Today was the last day of Orientation. I can’t believe it’s already over. We started the day off with War Games — a game that involved the entire cohort. We first gathered as a faculty to prepare for battle, with a final pep talk from our Fac Comm members and our faces smeared with war paint, we were ready for war. The other faculties proved to be worthy opponents, as we tried our best to get the paper balls into the hoops that seemed ever so far away, just out reach of our throws. Exhausted but ready for more, we headed off for a break, catching our breath before the 2nd round began. To my surprise, when I came back from the restroom, it was revealed that the Guardian had tricked us all, in an interesting turn of events, and the Fac Heads of each faculty were now uniting to put up a fight against our common enemy — “Snap”. With my energy fully restored after the break, I charged toward the middle base with newspaper balls in hand.
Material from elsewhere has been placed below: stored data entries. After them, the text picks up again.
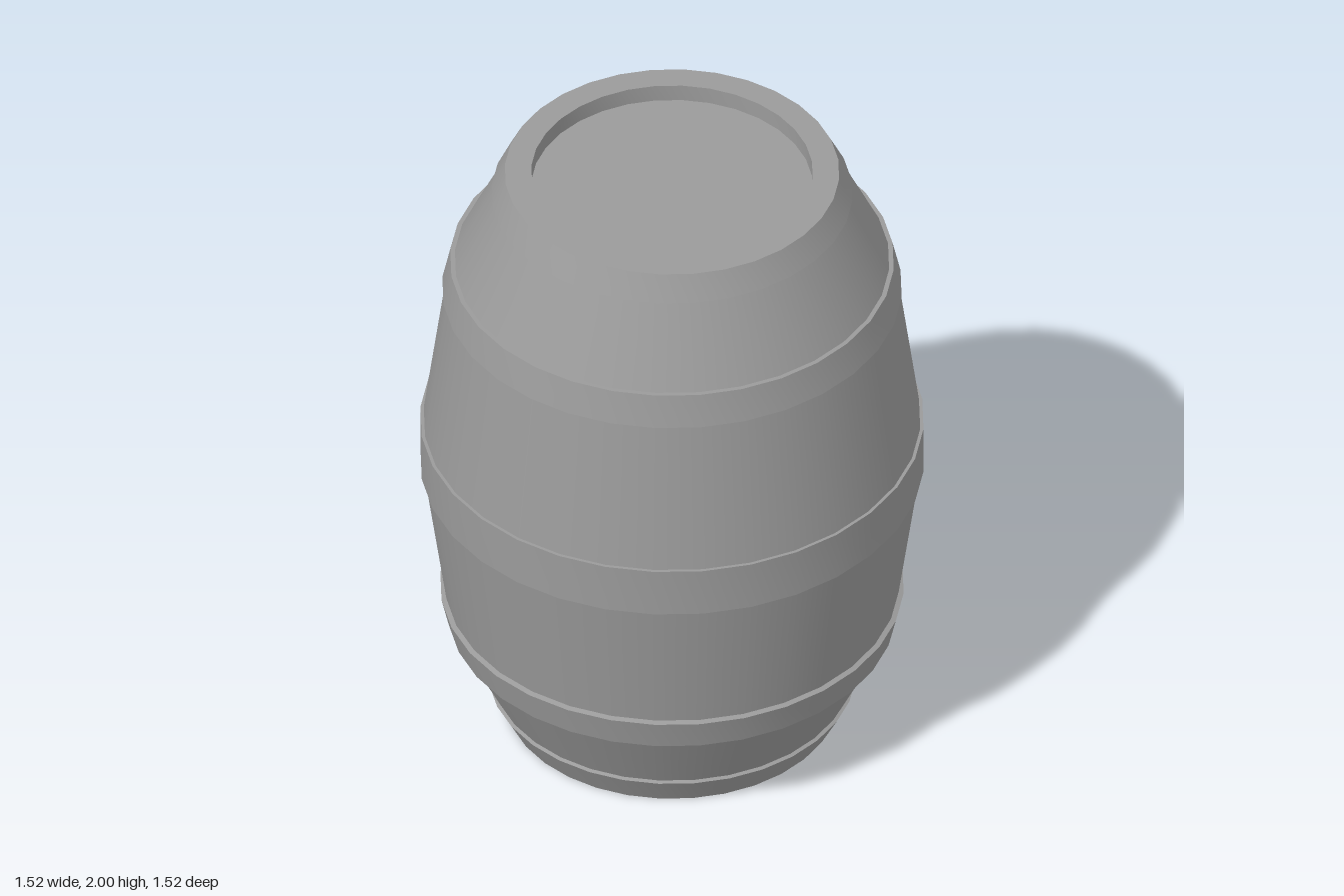
import * as THREE from 'three';
import { mergeGeometries, toCreasedNormals } from 'three/addons/utils/BufferGeometryUtils.js';

const SIDES = 32;
const STEP = (Math.PI * 2) / SIDES;
const CREASE = 0.45;
const HOLE = { y: 0.603, radius: 0.036, x: 0.695, depth: 0.035 };

const material = new THREE.MeshStandardMaterial({ color: 0x9a9a9a });

function lathe(points, start = 0, sides = SIDES) {
  const profile = points.map(([r, y]) => new THREE.Vector2(r, y));
  const geometry = new THREE.LatheGeometry(profile, sides, start, sides * STEP);
  geometry.deleteAttribute('uv');
  return geometry;
}

// Closed band of faces between two rings with the same number of points
function loft(outer, inner) {
  const count = outer.length, index = [];
  for (let a = 0; a < count; a++) {
    const b = (a + 1) % count;
    index.push(a, b, b + count, a, b + count, a + count);
  }
  const geometry = new THREE.BufferGeometry();
  geometry.setAttribute('position', new THREE.Float32BufferAttribute([...outer, ...inner].flat(), 3));
  geometry.setIndex(index);
  geometry.computeVertexNormals();
  return geometry;
}

// Ring around the bung hole, seen from +x
function holeRing(x, count) {
  return Array.from({ length: count }, (_, i) => {
    const a = -0.75 * Math.PI + (i / count) * Math.PI * 2;
    return [x, HOLE.y + Math.sin(a) * HOLE.radius, -Math.cos(a) * HOLE.radius];
  });
}

// Panel two staves wide on +x, lofted from its border to the bung hole
function bungPanel([r0, y0], [r1, y1]) {
  const n = 6, border = [];
  for (let i = 0; i < n * 4; i++) {
    const t = (i % n) / n;
    const [u, v] = [[2 * t - 1, 0], [1, t], [1 - 2 * t, 1], [-1, 1 - t]][Math.floor(i / n)];
    const r = r0 + (r1 - r0) * v;
    border.push([r * (1 - Math.abs(u) * (1 - Math.cos(STEP))), y0 + (y1 - y0) * v, -u * r * Math.sin(STEP)]);
  }
  const panel = loft(border, holeRing(HOLE.x, n * 4));

  // Shade the panel as part of the round wall
  const { position, normal } = panel.attributes;
  const slope = (r0 - r1) / (y1 - y0);
  for (let i = 0; i < position.count; i++) {
    const x = position.getX(i), z = position.getZ(i);
    const dir = new THREE.Vector3(x, slope * Math.hypot(x, z), z).normalize();
    normal.setXYZ(i, dir.x, dir.y, dir.z);
  }
  return panel;
}

export function createModel() {
  const group = new THREE.Group();
  const add = (name, geometry) => {
    const mesh = new THREE.Mesh(geometry, material);
    mesh.name = name;
    group.add(mesh);
  };

  // Stave walls between the hoops, bottom to top: [radius, height]
  add('lowerStaves', lathe([[0.545, 0.1], [0.66, 0.333]]));
  add('upperBellyStaves', lathe([[0.75, 1.062], [0.683, 1.555]]));
  add('upperStaves', lathe([[0.656, 1.665], [0.535, 1.915]]));

  // Lower belly with the panel around the bung hole
  const low = [0.685, 0.437], high = [0.75, 0.9];
  add('lowerBellyStaves', mergeGeometries([
    lathe([low, high], Math.PI / 2 + STEP, SIDES - 2),
    bungPanel(low, high),
  ]));

  // Hoops with their small ledges; the end hoops turn over into the recessed heads
  const hoops = [
    ['bottomHoopAndHead', [
      [0, 0.06], [0.425, 0.06], [0.425, 0], [0.505, 0], [0.555, 0.095], [0.545, 0.1],
    ]],
    ['lowerHoop', [[0.66, 0.333], [0.677, 0.333], [0.7, 0.432], [0.685, 0.437]]],
    ['middleHoop', [[0.75, 0.9], [0.76, 0.9], [0.76, 1.062], [0.75, 1.062]]],
    ['upperHoop', [[0.683, 1.555], [0.694, 1.56], [0.67, 1.665], [0.656, 1.665]]],
    ['topHoopAndHead', [
      [0.535, 1.915], [0.545, 1.92], [0.505, 2], [0.425, 2], [0.425, 1.945], [0, 1.945],
    ]],
  ];
  for (const [name, profile] of hoops) add(name, toCreasedNormals(lathe(profile), CREASE));

  // Bore and bottom of the bung hole
  const back = HOLE.x - HOLE.depth;
  add('bungBore', loft(holeRing(HOLE.x, 24), holeRing(back, 24)));
  const bung = new THREE.CircleGeometry(HOLE.radius, 24, Math.PI / 4);
  bung.rotateY(Math.PI / 2).translate(back, HOLE.y, 0);
  add('bung', bung);

  return group;
}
Strangely, the hoops now seemed much closer than before, and with the efforts of the entire batch, we quickly filled up all of the bases with newspaper balls, and vanquished the enemy.
As the last newspaper ball was launched into the enemy base, marking the end of the game, the fallen “Guardian” announced her defeat, acknowledging our bond as a cohort that allowed us to defeat her so easily.
Buoyed by our victory, we headed into SODACHE challenge preparation with our spirits renewed. We poured our heart and soul into practice, and as we headed over to the judging venue, we were sure we could win it all. However, as the first few classes went up, we knew that they had put in just as much effort as we had, and getting into the shortlisted three would not be easy. Nevertheless, we gave it our all on stage, dancing to our hearts’ content and making the past few days of practice worth it.
Soon, all the classes were done with their performances and it was time to announce the results. We waited with bated breath as the first 2 classes were announced, praying that we would get to perform at the campfire that night. To our dismay, our best efforts were simply not enough. We did not break into the top 3, and while I was somewhat relieved that I would not have to embarrass myself further, a tinge of salt still sat on my tongue as I realised our efforts had gone to waste.
Nevertheless, we went for campfire with our spirits high, ready to enjoy ourselves for this last night of orientation. Sitting together with the rest of the faculty, we watched in awe as the other classes went up, having fun identifying the SODACHE element that they had included in their performance. The senior FacComms, as usual, failed to disappoint, as they moved synchronically like a well-oiled machine. As the performers from my faculty went up, I cheered with all my might, straining my vocal chords until the inevitable chant of 4 Facs 1 Hwach began.
Finally, it was time for the campfire to be lit. With bated breath, our batch beheld the blaze begin to burn, bellowing black smoke that only seemed to enhance its significance. Yet, we were immediately drawn to the back of the central plaza, where a second fire was being lit. As the fire slowly made its way up, it seemed to magically form the shape of a locket. But how? Unable to believe my eyes, I stared at it until the fire burnt out, the image forever seared into my heart.
That night, we cheered, sang and danced the night away, and I really began to regret not putting in more effort during SODACHE sessions. We fumbled to the best of our ability, tripping over ourselves and each other, chanting the familiar words “Up, Down, Present”, and the not so familiar “Front tap back tap???”. With our arms around each other’s shoulders, we mustered our best falsettos and sang our hearts out. Quickly losing our voices, we shouted and screamed each and every syllable of the cheers, making sure anyone within a 5km radius could feel our spirit.
As I walked through the turnstiles that night, I could not help but feel that I was leaving a part of myself behind. My life in Hwa Chong might just be beginning, but gone was the nervous student filled with trepidation and anxiety from 2 weeks ago. Tonight, I truly felt like I belonged.